- Bathroom modifications. This was by far the most-mentioned category, with a whopping average of 42% percent of all survey respondents saying they needed to make at least some changes in their bathrooms to remain in their homes as they age. Among the modifications we most often recommend to clients are eliminating stand alone bathtubs in favor of zero-entry showers with seats and pull-down shower heads. Higher commodes that require less bending are a simple and cost-effective change, no matter what your age. Widening doors and creating a larger, more open space that homeowners can more easily navigate with a walker, wheelchair, or other medical device is also essential.
- Improved lighting was a top request of nearly a quarter of survey respondents. As we age, it’s even more vital to have bright lighting everywhere, a well as specific task lighting where it is required. Think under cabinet lighting in kitchens, bright lights above an island and kitchen sink, nightlights that brighten automatically as you enter the master bathroom, accent lighting on stairs, and exterior lighting that illuminates key pathways at night.
- Easier accessibility was right behind, mentioned by an average of 22 percent of survey recipients. Most often, improving accessibility encompasses widening hallways and paths, creating zero-entry doorways and easing access to porches and decks with ramps. Seemingly smaller items that make a huge difference are eliminating or minimizing places where homeowners need to reach up or bend down, particularly if they are storing heavy or cumbersome items there. (Think about high pantry shelves filled with unwieldy appliances like blenders or crockpots.) Reworking storage spaces and shelving options to make everyday objects easier to reach will make a huge difference in your daily comfort as you age. This applies to kitchens, bathrooms, closets, pantries, garages and even office and living areas.
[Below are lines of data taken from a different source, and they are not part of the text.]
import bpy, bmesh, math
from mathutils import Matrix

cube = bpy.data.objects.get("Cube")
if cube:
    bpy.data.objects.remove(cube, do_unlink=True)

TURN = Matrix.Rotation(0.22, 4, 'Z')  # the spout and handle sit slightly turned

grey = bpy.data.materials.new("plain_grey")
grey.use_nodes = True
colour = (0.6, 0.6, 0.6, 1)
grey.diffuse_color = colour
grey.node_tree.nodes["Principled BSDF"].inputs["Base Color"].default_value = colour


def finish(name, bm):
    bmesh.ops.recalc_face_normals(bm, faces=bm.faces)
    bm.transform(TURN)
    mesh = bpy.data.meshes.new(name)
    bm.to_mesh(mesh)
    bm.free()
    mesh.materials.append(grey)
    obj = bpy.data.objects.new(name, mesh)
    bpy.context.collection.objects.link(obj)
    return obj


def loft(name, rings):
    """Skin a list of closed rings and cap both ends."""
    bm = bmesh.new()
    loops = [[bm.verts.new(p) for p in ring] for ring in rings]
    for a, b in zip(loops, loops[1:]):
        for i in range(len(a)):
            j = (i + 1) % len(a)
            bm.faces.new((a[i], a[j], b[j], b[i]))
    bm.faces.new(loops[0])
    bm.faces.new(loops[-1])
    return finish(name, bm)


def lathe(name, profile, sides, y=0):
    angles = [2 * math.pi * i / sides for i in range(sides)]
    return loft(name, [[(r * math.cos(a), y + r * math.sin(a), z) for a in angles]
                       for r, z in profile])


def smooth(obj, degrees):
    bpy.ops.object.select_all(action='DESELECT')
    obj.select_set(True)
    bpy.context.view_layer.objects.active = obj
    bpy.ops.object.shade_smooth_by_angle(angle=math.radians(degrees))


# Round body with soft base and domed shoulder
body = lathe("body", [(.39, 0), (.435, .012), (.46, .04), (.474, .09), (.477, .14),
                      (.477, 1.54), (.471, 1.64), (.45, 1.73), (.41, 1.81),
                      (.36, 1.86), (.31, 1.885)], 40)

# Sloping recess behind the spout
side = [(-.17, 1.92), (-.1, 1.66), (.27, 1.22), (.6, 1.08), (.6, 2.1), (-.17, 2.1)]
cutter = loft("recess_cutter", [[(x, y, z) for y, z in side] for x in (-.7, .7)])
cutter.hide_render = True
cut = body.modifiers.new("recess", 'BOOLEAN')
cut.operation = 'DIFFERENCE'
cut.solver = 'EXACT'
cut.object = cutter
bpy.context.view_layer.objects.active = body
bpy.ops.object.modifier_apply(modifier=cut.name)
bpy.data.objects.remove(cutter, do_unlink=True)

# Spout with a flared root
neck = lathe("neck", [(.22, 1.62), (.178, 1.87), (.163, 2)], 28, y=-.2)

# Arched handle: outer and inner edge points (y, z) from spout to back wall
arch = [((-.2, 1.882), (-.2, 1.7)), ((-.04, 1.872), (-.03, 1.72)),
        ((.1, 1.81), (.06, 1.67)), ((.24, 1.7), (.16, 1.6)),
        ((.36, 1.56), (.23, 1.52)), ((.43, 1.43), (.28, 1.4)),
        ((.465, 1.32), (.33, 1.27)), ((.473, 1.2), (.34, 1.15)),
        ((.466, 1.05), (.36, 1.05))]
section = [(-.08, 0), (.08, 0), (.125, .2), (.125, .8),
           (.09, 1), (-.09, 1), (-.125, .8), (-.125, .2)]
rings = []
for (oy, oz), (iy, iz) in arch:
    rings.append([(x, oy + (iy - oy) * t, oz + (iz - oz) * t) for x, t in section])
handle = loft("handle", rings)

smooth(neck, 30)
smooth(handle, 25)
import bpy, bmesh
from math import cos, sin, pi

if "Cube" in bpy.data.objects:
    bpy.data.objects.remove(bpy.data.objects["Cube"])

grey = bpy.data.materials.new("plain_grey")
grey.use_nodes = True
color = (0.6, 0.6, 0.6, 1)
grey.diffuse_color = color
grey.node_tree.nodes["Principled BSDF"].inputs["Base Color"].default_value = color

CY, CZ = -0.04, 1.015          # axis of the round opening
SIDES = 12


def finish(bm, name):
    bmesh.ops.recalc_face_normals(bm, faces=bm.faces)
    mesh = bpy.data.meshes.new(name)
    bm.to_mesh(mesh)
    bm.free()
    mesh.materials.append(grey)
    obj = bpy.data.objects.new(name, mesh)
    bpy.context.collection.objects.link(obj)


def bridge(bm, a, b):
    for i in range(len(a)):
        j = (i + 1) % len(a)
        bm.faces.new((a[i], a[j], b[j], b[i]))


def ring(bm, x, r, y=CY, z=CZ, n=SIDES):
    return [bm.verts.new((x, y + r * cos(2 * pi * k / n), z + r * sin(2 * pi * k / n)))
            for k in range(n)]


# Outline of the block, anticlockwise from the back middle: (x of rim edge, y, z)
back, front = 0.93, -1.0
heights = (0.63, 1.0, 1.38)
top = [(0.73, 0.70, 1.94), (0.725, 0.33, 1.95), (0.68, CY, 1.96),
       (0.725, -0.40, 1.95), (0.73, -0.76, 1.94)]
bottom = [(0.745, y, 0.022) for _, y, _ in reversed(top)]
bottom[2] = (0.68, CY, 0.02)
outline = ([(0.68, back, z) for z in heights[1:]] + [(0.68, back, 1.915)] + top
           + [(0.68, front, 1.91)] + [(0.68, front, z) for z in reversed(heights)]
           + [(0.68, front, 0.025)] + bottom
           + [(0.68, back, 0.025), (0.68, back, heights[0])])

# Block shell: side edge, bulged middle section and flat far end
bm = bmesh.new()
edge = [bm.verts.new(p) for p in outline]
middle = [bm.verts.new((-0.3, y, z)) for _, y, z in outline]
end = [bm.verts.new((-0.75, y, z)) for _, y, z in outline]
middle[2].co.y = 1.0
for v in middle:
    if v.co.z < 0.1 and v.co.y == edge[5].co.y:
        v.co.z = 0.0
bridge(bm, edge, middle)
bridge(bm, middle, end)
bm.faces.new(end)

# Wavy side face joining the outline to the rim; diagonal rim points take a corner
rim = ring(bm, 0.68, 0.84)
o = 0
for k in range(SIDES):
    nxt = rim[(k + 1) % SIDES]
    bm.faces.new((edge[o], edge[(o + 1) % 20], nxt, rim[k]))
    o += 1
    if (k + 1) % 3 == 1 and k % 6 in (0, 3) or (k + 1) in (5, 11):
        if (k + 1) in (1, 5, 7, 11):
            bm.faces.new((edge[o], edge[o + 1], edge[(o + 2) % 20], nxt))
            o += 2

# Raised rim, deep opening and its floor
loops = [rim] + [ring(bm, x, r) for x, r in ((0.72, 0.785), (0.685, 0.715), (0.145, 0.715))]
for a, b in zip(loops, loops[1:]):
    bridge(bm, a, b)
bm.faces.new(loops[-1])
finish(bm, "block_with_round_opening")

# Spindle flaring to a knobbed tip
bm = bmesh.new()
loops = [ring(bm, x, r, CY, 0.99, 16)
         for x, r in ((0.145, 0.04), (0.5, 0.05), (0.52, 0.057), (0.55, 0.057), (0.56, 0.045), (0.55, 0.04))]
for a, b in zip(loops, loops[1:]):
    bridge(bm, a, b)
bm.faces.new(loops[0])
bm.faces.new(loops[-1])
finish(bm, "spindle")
- Finally, additions to first floor living areas were mentioned by an average of 14 percent of respondents. Oftentimes, this means creating an accessible main level master suite in homes that lacked that feature. It can mean creating an open and livable main level floor plan that can be easily navigated.
- Perhaps surprisingly, standalone kitchen remodeling projects didn’t make the list, yet they are projects that we often ask clients to consider if they plan on remaining in their homes. Widening pathways, repositioning hard-to-reach appliances (such as microwaves above cooktops), adding touchless faucets, making sinks easier to access, rethinking cabinetry and pantries to offer easier-to-access storage, improving lighting, and adding helpful technology in logical places are just a few recommendations we make.
No matter what changes your home needs to make it more aging friendly, it can be a wise investment in both your future comfort and your family’s peace of mind.